**Data for this task**.
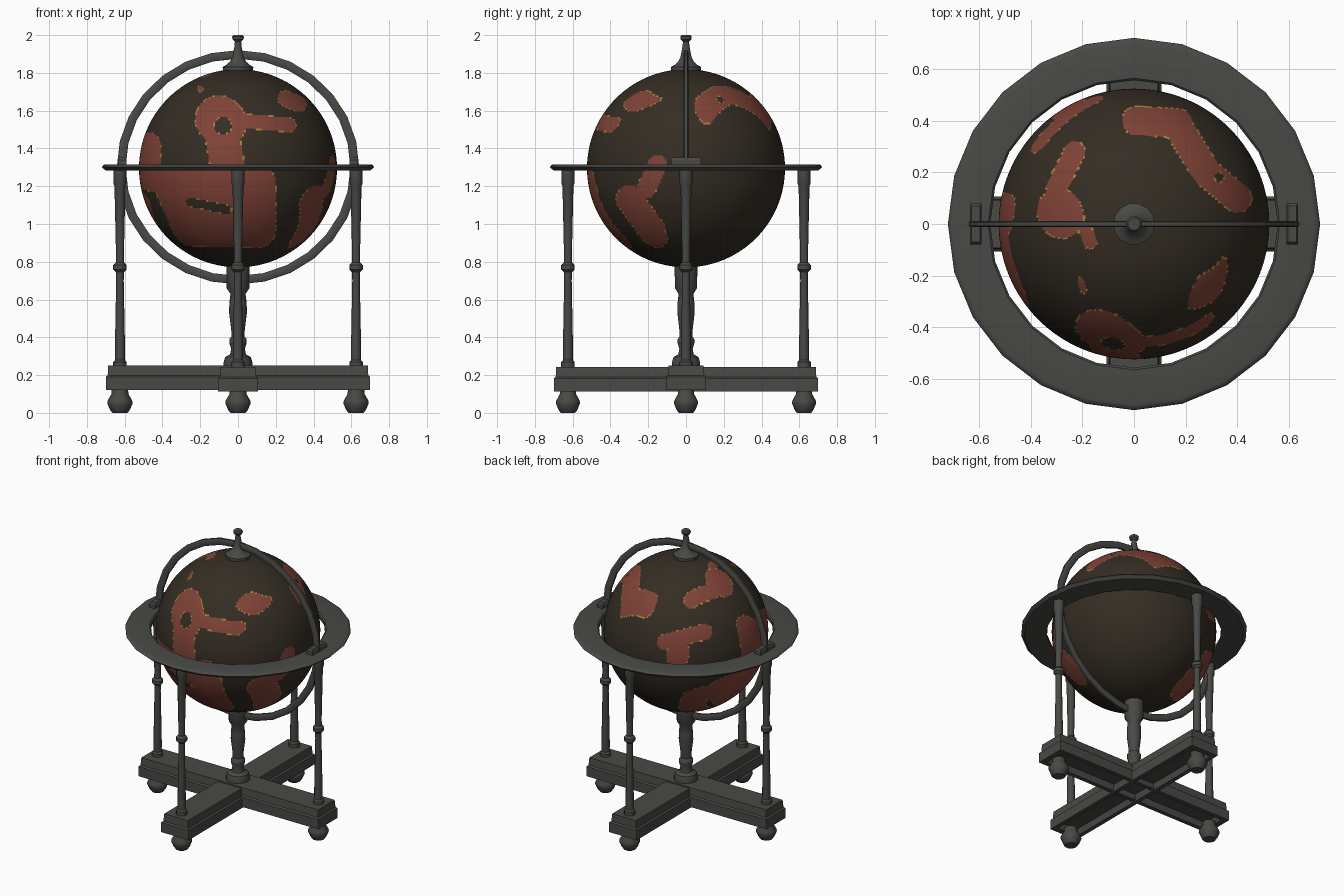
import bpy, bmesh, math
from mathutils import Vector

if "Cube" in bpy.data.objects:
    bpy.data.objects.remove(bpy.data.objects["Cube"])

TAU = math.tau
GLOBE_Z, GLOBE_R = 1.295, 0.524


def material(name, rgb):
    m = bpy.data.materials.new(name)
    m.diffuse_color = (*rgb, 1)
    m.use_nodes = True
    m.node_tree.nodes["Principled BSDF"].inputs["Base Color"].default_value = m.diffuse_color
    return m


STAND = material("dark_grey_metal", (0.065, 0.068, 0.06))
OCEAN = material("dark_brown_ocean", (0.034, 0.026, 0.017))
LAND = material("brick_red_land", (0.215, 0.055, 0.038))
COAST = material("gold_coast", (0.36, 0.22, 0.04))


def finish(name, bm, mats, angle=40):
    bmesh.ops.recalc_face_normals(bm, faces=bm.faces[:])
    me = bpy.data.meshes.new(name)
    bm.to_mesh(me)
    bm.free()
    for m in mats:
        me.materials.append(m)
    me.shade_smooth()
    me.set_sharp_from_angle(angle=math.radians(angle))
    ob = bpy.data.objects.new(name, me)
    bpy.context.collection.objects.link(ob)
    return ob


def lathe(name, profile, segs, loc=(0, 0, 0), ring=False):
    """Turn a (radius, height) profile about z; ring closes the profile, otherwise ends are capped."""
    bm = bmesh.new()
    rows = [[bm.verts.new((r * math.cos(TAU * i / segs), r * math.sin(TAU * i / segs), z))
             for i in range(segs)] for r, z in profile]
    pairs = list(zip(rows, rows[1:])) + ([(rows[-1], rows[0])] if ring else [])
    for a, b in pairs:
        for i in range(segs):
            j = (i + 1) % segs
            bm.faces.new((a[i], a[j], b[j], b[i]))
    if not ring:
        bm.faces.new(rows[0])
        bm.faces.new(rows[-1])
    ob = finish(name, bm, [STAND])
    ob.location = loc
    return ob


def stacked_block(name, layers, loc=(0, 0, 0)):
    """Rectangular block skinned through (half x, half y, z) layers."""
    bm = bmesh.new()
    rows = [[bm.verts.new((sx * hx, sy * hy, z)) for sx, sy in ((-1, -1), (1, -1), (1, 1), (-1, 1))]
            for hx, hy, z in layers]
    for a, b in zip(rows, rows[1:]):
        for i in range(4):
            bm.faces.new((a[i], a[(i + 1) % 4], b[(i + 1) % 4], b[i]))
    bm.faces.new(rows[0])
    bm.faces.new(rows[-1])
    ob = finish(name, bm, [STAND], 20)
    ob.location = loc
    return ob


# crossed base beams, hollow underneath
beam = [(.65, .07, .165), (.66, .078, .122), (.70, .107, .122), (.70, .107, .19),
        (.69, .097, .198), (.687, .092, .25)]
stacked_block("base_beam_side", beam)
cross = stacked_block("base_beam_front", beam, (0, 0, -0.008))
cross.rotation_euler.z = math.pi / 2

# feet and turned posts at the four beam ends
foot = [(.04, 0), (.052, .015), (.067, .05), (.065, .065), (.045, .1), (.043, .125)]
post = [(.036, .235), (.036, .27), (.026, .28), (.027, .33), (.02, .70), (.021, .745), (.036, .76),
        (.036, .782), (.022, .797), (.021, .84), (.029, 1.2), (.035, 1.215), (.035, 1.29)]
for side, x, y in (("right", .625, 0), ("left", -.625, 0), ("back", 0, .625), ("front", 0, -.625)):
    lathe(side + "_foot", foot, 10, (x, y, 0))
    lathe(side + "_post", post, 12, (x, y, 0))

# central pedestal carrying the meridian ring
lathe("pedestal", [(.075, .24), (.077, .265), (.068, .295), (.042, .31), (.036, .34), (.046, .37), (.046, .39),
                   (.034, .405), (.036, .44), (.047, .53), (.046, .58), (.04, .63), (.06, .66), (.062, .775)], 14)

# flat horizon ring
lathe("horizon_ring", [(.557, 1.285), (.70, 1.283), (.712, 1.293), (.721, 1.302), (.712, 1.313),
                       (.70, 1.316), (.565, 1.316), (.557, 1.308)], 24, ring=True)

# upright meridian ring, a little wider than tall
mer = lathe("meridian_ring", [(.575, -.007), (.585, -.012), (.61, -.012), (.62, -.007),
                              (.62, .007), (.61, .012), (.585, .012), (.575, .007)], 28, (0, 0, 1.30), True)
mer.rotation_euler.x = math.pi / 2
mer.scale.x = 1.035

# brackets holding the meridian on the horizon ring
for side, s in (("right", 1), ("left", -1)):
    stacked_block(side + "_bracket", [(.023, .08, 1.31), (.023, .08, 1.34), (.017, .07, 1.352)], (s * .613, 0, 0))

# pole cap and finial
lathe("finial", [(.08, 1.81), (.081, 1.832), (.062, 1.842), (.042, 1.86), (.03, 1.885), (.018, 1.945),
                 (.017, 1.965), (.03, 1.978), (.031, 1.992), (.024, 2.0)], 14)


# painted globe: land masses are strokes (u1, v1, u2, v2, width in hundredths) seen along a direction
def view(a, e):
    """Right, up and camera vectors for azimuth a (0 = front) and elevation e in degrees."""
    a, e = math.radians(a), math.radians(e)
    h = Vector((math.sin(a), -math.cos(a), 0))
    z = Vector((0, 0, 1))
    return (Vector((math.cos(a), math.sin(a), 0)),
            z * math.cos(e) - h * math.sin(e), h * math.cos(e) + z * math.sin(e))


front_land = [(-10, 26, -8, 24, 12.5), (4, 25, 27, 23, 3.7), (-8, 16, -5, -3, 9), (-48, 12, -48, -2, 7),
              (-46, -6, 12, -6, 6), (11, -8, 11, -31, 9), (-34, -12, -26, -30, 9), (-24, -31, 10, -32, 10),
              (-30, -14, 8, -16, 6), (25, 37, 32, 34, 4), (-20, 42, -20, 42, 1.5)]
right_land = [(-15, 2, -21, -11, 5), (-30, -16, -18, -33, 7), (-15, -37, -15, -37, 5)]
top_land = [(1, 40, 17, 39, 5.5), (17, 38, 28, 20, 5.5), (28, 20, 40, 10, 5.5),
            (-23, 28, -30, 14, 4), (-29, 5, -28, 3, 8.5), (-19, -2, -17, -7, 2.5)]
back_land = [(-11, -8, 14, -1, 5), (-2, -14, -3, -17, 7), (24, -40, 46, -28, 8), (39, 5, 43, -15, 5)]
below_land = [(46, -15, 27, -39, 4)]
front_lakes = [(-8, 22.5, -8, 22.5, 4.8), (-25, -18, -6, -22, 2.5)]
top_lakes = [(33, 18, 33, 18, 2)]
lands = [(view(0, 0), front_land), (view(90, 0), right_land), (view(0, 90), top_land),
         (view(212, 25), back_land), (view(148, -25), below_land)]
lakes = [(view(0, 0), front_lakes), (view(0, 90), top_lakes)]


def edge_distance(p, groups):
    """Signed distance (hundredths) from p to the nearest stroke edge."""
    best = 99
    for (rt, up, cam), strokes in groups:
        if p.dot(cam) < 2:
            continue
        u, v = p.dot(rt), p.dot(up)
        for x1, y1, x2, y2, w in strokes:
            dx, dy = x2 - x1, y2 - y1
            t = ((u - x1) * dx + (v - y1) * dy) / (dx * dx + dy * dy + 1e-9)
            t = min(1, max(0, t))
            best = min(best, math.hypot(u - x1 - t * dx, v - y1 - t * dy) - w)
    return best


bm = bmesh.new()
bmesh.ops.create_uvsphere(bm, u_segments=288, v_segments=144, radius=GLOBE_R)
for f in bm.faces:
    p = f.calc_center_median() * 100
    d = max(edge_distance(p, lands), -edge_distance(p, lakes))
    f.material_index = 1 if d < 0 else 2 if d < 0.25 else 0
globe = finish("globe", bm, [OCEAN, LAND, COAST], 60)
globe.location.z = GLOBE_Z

**Assigned task**.
From the entries above, copy out every line where the string "segs" appears.

**Solved exercise**.
def lathe(name, profile, segs, loc=(0, 0, 0), ring=False):
    rows = [[bm.verts.new((r * math.cos(TAU * i / segs), r * math.sin(TAU * i / segs), z))
             for i in range(segs)] for r, z in profile]
        for i in range(segs):
            j = (i + 1) % segs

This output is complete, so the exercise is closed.